I’m sure we’re all familiar with the writer Harper Lee, having studied her novel ‘To Kill a Mockingbird’ in Literature classes. Her name, already globally recognised, has recently risen to fame again, but this time for her newest (and more controversial) novel, ‘Go Set a Watchman’.
In conjunction with her newest novel, here is a short biography on the famed author Harper Lee.
Harper Lee (full name Nelle Harper Lee) was born on April 28, 1926 (89 years old this year). The youngest of four children, she grew up as a tomboy in a small town. Her father was a lawyer, a member of Alabama state legislature and also owned a part of the local newspaper. She had a close childhood friend, named Truman Capote, who was often bullied for being sensitive and wearing fancy clothes.

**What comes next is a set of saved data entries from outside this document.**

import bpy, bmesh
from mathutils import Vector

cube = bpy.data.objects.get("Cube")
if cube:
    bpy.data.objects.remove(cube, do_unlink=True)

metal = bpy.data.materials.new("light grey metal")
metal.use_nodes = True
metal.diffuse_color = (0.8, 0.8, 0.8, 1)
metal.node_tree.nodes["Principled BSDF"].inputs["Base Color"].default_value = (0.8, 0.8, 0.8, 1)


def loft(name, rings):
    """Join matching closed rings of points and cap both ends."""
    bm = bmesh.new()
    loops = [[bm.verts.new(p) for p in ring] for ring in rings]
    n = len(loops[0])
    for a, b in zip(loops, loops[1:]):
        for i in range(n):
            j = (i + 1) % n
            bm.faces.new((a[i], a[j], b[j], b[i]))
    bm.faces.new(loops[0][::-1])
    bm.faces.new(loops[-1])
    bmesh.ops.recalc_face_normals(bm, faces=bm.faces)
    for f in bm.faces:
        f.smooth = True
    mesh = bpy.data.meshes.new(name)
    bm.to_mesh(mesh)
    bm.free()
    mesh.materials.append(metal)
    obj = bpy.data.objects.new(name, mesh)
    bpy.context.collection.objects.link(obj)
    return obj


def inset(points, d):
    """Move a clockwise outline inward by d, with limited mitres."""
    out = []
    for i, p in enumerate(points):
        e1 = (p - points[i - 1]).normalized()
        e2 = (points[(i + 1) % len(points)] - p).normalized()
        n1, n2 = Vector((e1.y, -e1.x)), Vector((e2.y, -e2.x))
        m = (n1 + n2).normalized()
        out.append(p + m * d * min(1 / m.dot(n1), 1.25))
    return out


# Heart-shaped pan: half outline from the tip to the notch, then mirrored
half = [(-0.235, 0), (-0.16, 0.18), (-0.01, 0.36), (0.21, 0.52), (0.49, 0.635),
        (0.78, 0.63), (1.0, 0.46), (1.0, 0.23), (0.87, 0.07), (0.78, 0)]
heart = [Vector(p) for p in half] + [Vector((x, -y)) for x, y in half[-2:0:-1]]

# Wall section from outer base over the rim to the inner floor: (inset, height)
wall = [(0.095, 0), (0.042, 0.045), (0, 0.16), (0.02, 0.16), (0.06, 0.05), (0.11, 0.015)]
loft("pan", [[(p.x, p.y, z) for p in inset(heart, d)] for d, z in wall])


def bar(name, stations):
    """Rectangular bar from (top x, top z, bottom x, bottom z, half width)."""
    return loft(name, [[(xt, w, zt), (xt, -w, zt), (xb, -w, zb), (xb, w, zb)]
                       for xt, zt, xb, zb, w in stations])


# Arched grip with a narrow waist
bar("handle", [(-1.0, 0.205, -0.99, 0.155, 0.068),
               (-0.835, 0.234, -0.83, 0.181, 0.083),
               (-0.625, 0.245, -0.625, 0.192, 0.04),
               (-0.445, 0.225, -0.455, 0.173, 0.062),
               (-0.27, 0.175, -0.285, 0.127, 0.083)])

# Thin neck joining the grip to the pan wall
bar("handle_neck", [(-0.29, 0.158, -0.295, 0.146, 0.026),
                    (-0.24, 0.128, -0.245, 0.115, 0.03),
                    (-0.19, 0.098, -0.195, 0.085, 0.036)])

Truman lived with his mother’s relatives in town, due to his being abandoned by his parents. Truman, like Harper Lee, eventually became a writer and wrote a nonfiction book called ‘In Cold Blood’, based on a murder case.

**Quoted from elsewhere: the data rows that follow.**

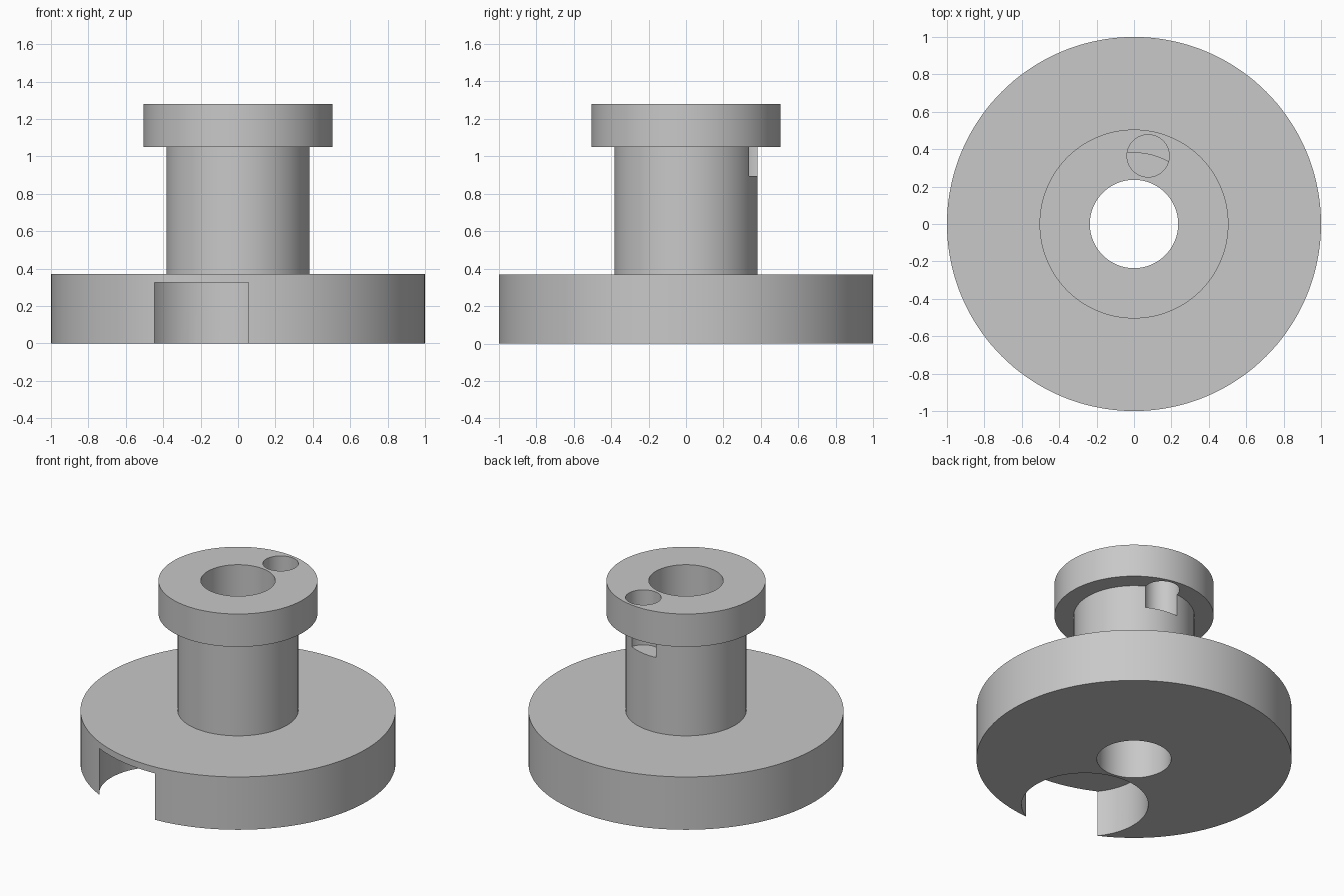
import bpy
import bmesh
from math import radians, cos, sin, tau

SEGMENTS = 144
AXIS = radians(78.3)      # direction of the pin hole; the pocket lies opposite

cube = bpy.data.objects.get("Cube")
if cube:
    bpy.data.objects.remove(cube, do_unlink=True)

grey = bpy.data.materials.new("plain_grey")
grey.use_nodes = True
grey.diffuse_color = (0.58, 0.58, 0.58, 1)
grey.node_tree.nodes["Principled BSDF"].inputs["Base Color"].default_value = (0.58, 0.58, 0.58, 1)


def lathe(name, profile):
    """Revolve a closed (radius, height) profile around z."""
    bm = bmesh.new()
    rings = []
    for i in range(SEGMENTS):
        a = tau * i / SEGMENTS
        rings.append([bm.verts.new((r * cos(a), r * sin(a), z)) for r, z in profile])
    n = len(profile)
    for i, ring in enumerate(rings):
        after = rings[(i + 1) % SEGMENTS]
        for j in range(n):
            k = (j + 1) % n
            bm.faces.new((ring[j], after[j], after[k], ring[k]))
    bmesh.ops.recalc_face_normals(bm, faces=bm.faces)
    mesh = bpy.data.meshes.new(name)
    bm.to_mesh(mesh)
    bm.free()
    mesh.materials.append(grey)
    obj = bpy.data.objects.new(name, mesh)
    bpy.context.collection.objects.link(obj)
    return obj


def drill(target, distance, radius, low, high):
    """Cut an upright cylinder placed at a signed distance along the axis."""
    bpy.ops.mesh.primitive_cylinder_add(
        vertices=96, radius=radius, depth=high - low,
        location=(distance * cos(AXIS), distance * sin(AXIS), (low + high) / 2))
    cutter = bpy.context.object
    cutter.name = "drill_cutter"
    cutter.hide_render = True
    cutter.data.materials.append(grey)
    mod = target.modifiers.new("drill", 'BOOLEAN')
    mod.operation = 'DIFFERENCE'
    mod.solver = 'EXACT'
    mod.object = cutter
    bpy.ops.object.select_all(action='DESELECT')
    target.select_set(True)
    bpy.context.view_layer.objects.active = target
    bpy.ops.object.modifier_apply(modifier=mod.name)
    bpy.data.objects.remove(cutter, do_unlink=True)


# Wide base, neck and cap turned as one piece around the central bore
hub = lathe("flanged_hub", [
    (0.236, 0), (1, 0), (1, 0.37), (0.383, 0.37),
    (0.383, 1.05), (0.505, 1.05), (0.505, 1.28), (0.236, 1.28)])

# Pin hole through the cap, ending as a notch in the neck
drill(hub, 0.372, 0.113, 0.895, 1.5)

# Round pocket under the base, open at the rim
drill(hub, -0.657, 0.402, -0.2, 0.325)

bpy.ops.object.shade_smooth_by_angle(angle=radians(30))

As you can see, Harper Lee’s childhood life is actually very similar to her character Scout’s life as seen in ‘To Kill a Mockingbird’.
In July 1960, ‘To Kill a Mockingbird’ was published. The following year, it won the prestigious Pulitzer Prize award and other literary awards. In 1962, Horton Foote wrote a screenplay based on the book and adapted it into a movie. The movie went on to receive eight Academy Award nominations, including Best Actor for Gregory Peck’s portrayal of Atticus Finch.

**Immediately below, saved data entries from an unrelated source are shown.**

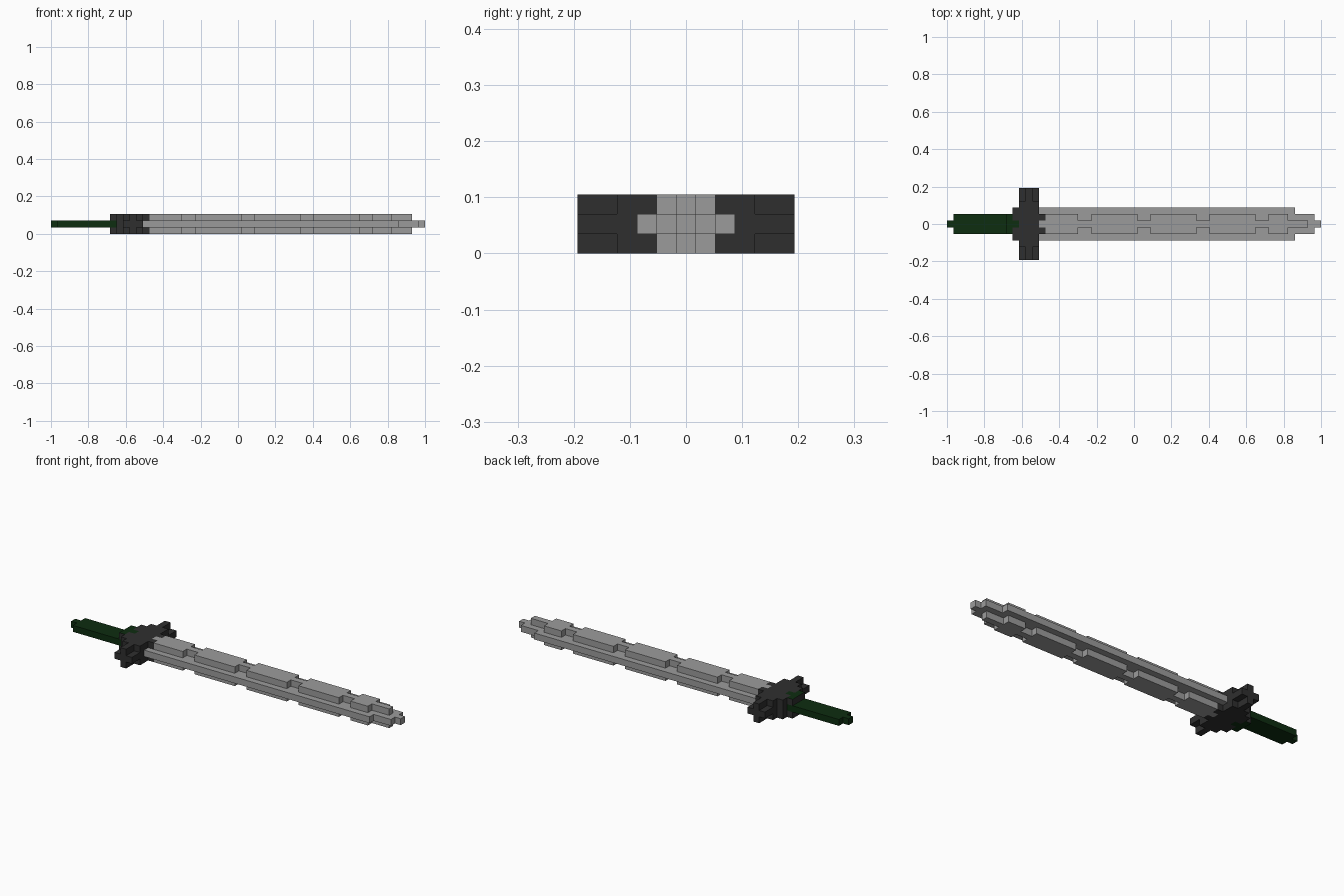
import bpy
import bmesh
from mathutils import Vector

cube = bpy.data.objects.get("Cube")
if cube:
    bpy.data.objects.remove(cube, do_unlink=True)

U = 2 / 57  # block size: the sword is 57 blocks long, 11 wide, 3 high


def material(name, colour):
    m = bpy.data.materials.new(name)
    m.use_nodes = True
    m.diffuse_color = (*colour, 1)
    m.node_tree.nodes["Principled BSDF"].inputs["Base Color"].default_value = (*colour, 1)
    return m


steel = material("steel grey", (0.33, 0.33, 0.33))
iron = material("dark iron", (0.028, 0.028, 0.028))
green = material("dark green", (0.004, 0.026, 0.005))


def row(x0, x1, half, layers):
    """Blocks from x0 up to x1, mirrored across the centre line, on the given layers."""
    return {(x, y, z) for x in range(x0, x1)
            for y in range(-half, half + 1) for z in layers}


MID, OUTER, ALL = (1,), (0, 2), (0, 1, 2)

# Grip: one flat layer with a narrow pommel block
grip = row(0, 1, 0, MID) | row(1, 10, 1, MID)

# Guard: collar, crossbar, plus-shaped arm ends, and collar prongs
guard = row(9, 10, 1, OUTER) | row(10, 14, 2, ALL) | row(11, 14, 3, ALL)
guard |= row(11, 14, 5, MID) | row(12, 13, 5, OUTER)
guard |= row(14, 15, 1, OUTER) - row(14, 15, 0, OUTER)

# Blade: wide middle layer stepping to a tip, central ridge, raised plates with gaps
blade = row(14, 53, 2, MID) | row(53, 56, 1, MID) | row(56, 57, 0, MID)
blade |= row(14, 55, 0, OUTER)
for start, end in ((15, 20), (22, 29), (31, 38), (40, 47), (49, 52)):
    blade |= row(start, end, 1, OUTER)

solid = grip | guard | blade


def collar_top(cell, axis):
    """Green inlay on the flat faces of the collar where the grip meets it."""
    x, y, z = cell
    return axis == 2 and ((x == 9 and abs(y) <= 1) or (x == 10 and y == 0))


def build(name, cells, mats, second=None):
    """Outer skin of a set of blocks, with coplanar faces merged."""
    bm = bmesh.new()
    for cell in sorted(cells):
        centre = Vector((cell[0] + 0.5, cell[1], cell[2] + 0.5))
        for axis in range(3):
            for sign in (-1, 1):
                step = [0, 0, 0]
                step[axis] = sign
                if tuple(c + s for c, s in zip(cell, step)) in solid:
                    continue
                n = Vector(step)
                u = Vector([float(i == (axis + 1) % 3) for i in range(3)])
                v = n.cross(u)
                corners = [centre + (n + u * a + v * b) / 2
                           for a, b in ((-1, -1), (1, -1), (1, 1), (-1, 1))]
                f = bm.faces.new([bm.verts.new((p.x * U - 1, p.y * U, p.z * U))
                                  for p in corners])
                f.material_index = int(bool(second and second(cell, axis)))
    bmesh.ops.remove_doubles(bm, verts=bm.verts[:], dist=U / 100)
    bmesh.ops.dissolve_limit(bm, angle_limit=0.02, verts=bm.verts[:],
                             edges=bm.edges[:], delimit={'MATERIAL'})
    mesh = bpy.data.meshes.new(name)
    bm.to_mesh(mesh)
    bm.free()
    for m in mats:
        mesh.materials.append(m)
    bpy.context.scene.collection.objects.link(bpy.data.objects.new(name, mesh))


build("grip", grip, [green])
build("guard", guard, [iron, green], collar_top)
build("blade", blade, [steel])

‘Go Set a Watchman’ is actually based on the later lives of the characters in ‘To Kill a Mockingbird’. It was sent to a publisher in 1957, but he rejected it and asked her to revise the story and make the main character, Scout, a child. Harper Lee worked on it for two years and it eventually became ‘To Kill a Mockingbird’. ‘Go Set a Watchman’ was thought to be lost, until it was discovered by Harper Lee’s lawyer in a safe. Later, it was announced in February this year that HarperCollins would be publishing ‘Go Set a Watchman’, to general excitement of the public (myself included).
However, not everyone enjoyed the revival of Harper Lee’s writing career.
‘Go Set a Watchman’ was met with shocked reactions from almost everyone – and for good reason too, because it featured a racist Atticus Finch, among other unexpected character changes. The global community, who have mostly grown up admiring Atticus as an ideal father figure, has now balked at Atticus version 2.0 showing racist attitudes, lobbying for segregation and even joining the Ku Klux Klan.
Some have tried to justify Atticus’s change of heart. According to the New York Times, ‘In “Mockingbird”, Atticus was a role model for his children, Scout and Jem – their North Star, their hero, the most potent moral force in their lives. In “Watchman”, he becomes the source of grievous pain and disillusionment for the 26-year-old Scout’.
So what do you think? Is ‘Go Set a Watchman’ an insightful and relevant novel? Or should Harper Lee have left Atticus, Scout and Jem’s famed story alone?
Soh Wen Shuen (3S)